For some, being home for the holidays means lots of extra family time, often with multiple generations coming together to celebrate under one roof. Most likely, your conversations at this time will center around what’s new at work or what trip you went on over the summer. This Thanksgiving, we’re asking you to take advantage of this rare opportunity to take the conversation in a different, proactive direction.
Bright Pink is a national nonprofit focused on the prevention and early detection of breast and ovarian cancer. As up to 25% of breast and ovarian cancers are familial or hereditary, having an understanding of your family health history landscape can act as a powerful roadmap for you and your healthcare provider. We want to help you understand why it’s important, what information to collect, and what to do with your family health history when its collected.
Having a first-degree relative (a mother, sister, grandmother) who has had breast or ovarian cancer can double your risk. And, if their cancer was the result of a genetic mutation, that can be passed down across generations by either parent. When this happens, your risk of breast cancer can be as high as 87% and as high as 54% for ovarian cancer.

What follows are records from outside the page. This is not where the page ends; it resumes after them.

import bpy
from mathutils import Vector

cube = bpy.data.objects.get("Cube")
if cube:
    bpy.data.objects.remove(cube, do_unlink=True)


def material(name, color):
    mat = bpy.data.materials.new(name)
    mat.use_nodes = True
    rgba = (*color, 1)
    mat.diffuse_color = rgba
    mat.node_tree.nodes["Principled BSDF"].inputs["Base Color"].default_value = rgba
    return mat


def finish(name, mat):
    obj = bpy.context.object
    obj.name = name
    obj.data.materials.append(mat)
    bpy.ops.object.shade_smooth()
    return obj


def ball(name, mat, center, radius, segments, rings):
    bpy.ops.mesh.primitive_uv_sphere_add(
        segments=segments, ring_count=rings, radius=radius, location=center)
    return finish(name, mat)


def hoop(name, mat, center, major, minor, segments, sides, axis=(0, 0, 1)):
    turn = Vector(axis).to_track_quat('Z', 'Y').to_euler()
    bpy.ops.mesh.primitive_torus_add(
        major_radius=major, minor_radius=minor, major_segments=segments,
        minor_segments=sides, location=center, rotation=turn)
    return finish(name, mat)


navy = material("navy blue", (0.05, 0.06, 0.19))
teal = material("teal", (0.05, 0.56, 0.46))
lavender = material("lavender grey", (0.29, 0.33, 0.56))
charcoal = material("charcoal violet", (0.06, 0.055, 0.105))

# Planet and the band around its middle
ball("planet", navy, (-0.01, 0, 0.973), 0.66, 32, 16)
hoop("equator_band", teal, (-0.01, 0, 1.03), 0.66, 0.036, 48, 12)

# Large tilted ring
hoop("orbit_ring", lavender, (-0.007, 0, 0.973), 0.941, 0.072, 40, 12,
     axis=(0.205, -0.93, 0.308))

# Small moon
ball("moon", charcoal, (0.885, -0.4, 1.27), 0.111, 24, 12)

There are many actions that women can take to reduce their risk or detect these cancers early (the 5-year survival rate for breast and ovarian cancer when detected early can be greater than 92%!) but it takes an initial understanding of that risk to identify what actions may be most meaningful for your health.
Your Thanksgiving Game Plan

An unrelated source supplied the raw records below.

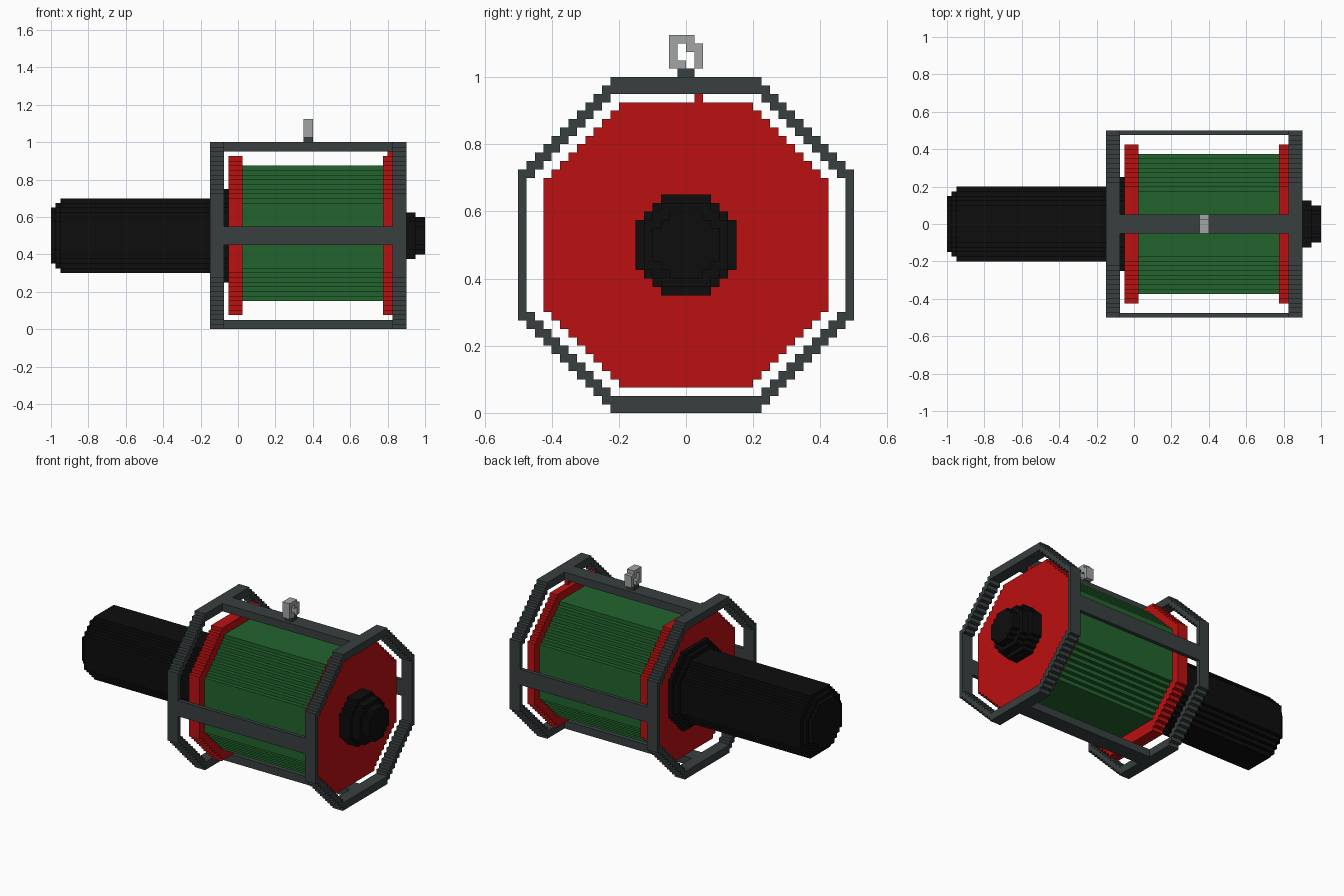
import bpy
import bmesh
import math

if "Cube" in bpy.data.objects:
    bpy.data.objects.remove(bpy.data.objects["Cube"])

U = 0.025      # block size
AXIS_Z = 0.5   # height of the main axis


def material(name, rgb):
    m = bpy.data.materials.new(name)
    m.diffuse_color = (*rgb, 1.0)
    m.use_nodes = True
    m.node_tree.nodes["Principled BSDF"].inputs["Base Color"].default_value = m.diffuse_color
    return m


RED = material("red", (0.50, 0.005, 0.005))
GREEN = material("green", (0.016, 0.127, 0.027))
FRAME = material("dark grey", (0.040, 0.050, 0.050))
BLACK = material("black", (0.004, 0.004, 0.004))
METAL = material("light grey", (0.36, 0.37, 0.37))


def octagon(r):
    """Block cells of a stepped octagon of radius r blocks."""
    limit = math.floor(r * math.sqrt(2))
    return {(i, j) for i in range(-r, r) for j in range(-r, r)
            if abs(i + 0.5) + abs(j + 0.5) <= limit}


def rect(i0, i1, j0, j1):
    return {(i, j) for i in range(i0, i1) for j in range(j0, j1)}


def extrude_cells(name, segments, mat):
    """Each segment is (cells in y/z, start x, end x); only outer faces are made."""
    bm = bmesh.new()
    for cells, x0, x1 in segments:
        cache = {}

        def vert(x, i, j):
            key = (x, i, j)
            if key not in cache:
                cache[key] = bm.verts.new((x, i * U, AXIS_Z + j * U))
            return cache[key]

        for i, j in cells:
            corners = [(i, j), (i + 1, j), (i + 1, j + 1), (i, j + 1)]
            bm.faces.new([vert(x1, *c) for c in corners])
            bm.faces.new([vert(x0, *c) for c in reversed(corners)])
            for k, (di, dj) in enumerate([(0, -1), (1, 0), (0, 1), (-1, 0)]):
                if (i + di, j + dj) not in cells:
                    a, b = corners[k], corners[(k + 1) % 4]
                    bm.faces.new([vert(x0, *a), vert(x0, *b), vert(x1, *b), vert(x1, *a)])
    me = bpy.data.meshes.new(name)
    bm.to_mesh(me)
    bm.free()
    me.materials.append(mat)
    ob = bpy.data.objects.new(name, me)
    bpy.context.collection.objects.link(ob)
    return ob


# Octagonal end rings, thicker at top and bottom than at the sides
ring = {(i, j) for i, j in octagon(20)
        if abs(i + 0.5) > 19 or abs(j + 0.5) > 18 or abs(i + 0.5) + abs(j + 0.5) > 26.5}
for side, x0, x1 in (("left", -0.15, -0.075), ("right", 0.825, 0.9)):
    extrude_cells(side + "_ring", [(ring, x0, x1)], FRAME)

# Bars joining the rings
bars = {"front_bar": rect(-20, -19, -2, 2), "back_bar": rect(19, 20, -2, 2),
        "top_bar": rect(-2, 2, 18, 20), "bottom_bar": rect(-2, 2, -20, -18)}
for name, cells in bars.items():
    extrude_cells(name, [(cells, -0.075, 0.825)], FRAME)

# Red end plates, the right one with a small tab
extrude_cells("left_plate", [(octagon(17), -0.05, 0.025)], RED)
extrude_cells("right_plate", [(octagon(17), 0.775, 0.825)], RED)
extrude_cells("plate_tab", [(rect(1, 2, 17, 18), 0.8, 0.825)], RED)

# Green drum, flattened by one block underneath
drum = {c for c in octagon(15) if c[1] >= -14}
extrude_cells("drum", [(drum, 0.025, 0.775)], GREEN)

# Long shaft with stepped tip and collar
extrude_cells("long_shaft", [(octagon(6), -1.0, -0.975), (octagon(7), -0.975, -0.95),
                             (octagon(8), -0.95, -0.1), (octagon(9), -0.1, -0.075),
                             (octagon(10), -0.075, -0.05)], BLACK)

# Short stepped shaft on the other end
extrude_cells("short_shaft", [(octagon(6), 0.825, 0.9), (octagon(5), 0.9, 0.95),
                              (octagon(4), 0.95, 1.0)], BLACK)

# Lifting eye on its base
extrude_cells("eye_base", [(rect(-1, 1, 20, 21), 0.35, 0.4)], FRAME)
eye = rect(-2, -1, 21, 25) | rect(1, 2, 21, 24) | {(-1, 21), (-1, 24), (0, 24), (0, 23)}
extrude_cells("lifting_eye", [(eye, 0.35, 0.4)], METAL)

Between travel delays, turkey cooking time, and holiday shopping plans, the holidays can become jam-packed. That’s why Bright Pink wants to help equip you with the tools you need to gather your family health history and assess your risk, and a game plan to fit it all in to what can be a hectic long-weekend.
Step 1: Collect your questions beforehand.
When looking at your family health history, both your parent’s sides are equally important in determining your personal level of risk. While breast and ovarian cancer history is important, other types of cancer can also be indicators of an inherited genetic risk—so capture everything you can. Ask:
• Who had cancer?
• What type of cancer?
• How old were they at diagnosis?
Step 2: Explain why you are asking.
These conversations can be difficult and talking about family health history may not be part of your normal dinner discussions. Consider starting the conversation this way: “I recently read about how family health history information can help prevent disease or diagnose it early. I realized that I don’t know much about this in our family! Do you mind if I ask a few quick questions to help understand what this could mean for my health?” Or, bring it up while discussing what you’re thankful for – your health, and knowledge that generations of women before us didn’t have access to – knowledge that when you know your risk, you can be proactive!
Step 3: Collect what you can.
This process isn’t foolproof, and you may have to do some digging to get all of this information. If you aren’t able to answer every question, don’t let that discourage you. You’ve taken an amazingly proactive step by collecting what you can.
Step 4: Complete Assess Your Risk
After you’ve learned as much as you can about your family health history, it’s time to put that knowledge to work. Visit AssessYourRisk.org to complete a digital quiz that asks questions about your family health history, personal health history, and lifestyle to deliver a personalized report on your baseline risk for breast and ovarian cancer. Email this report or print and bring it to your next primary care appointment!
A New Thanksgiving Tradition
The last item of your game plan might be the most important: sign up for Bright Pink emails so we can remind you to ask about family health history again next year. This isn’t a one-and-done practice. Family health history can change from year to year. A new development could end up being the most important piece of information you need to be proactive about your health.
To learn even more about family health history and how that relates to your personal risk of cancer, visit Bright Pink’s ExploreYourGenetics.org.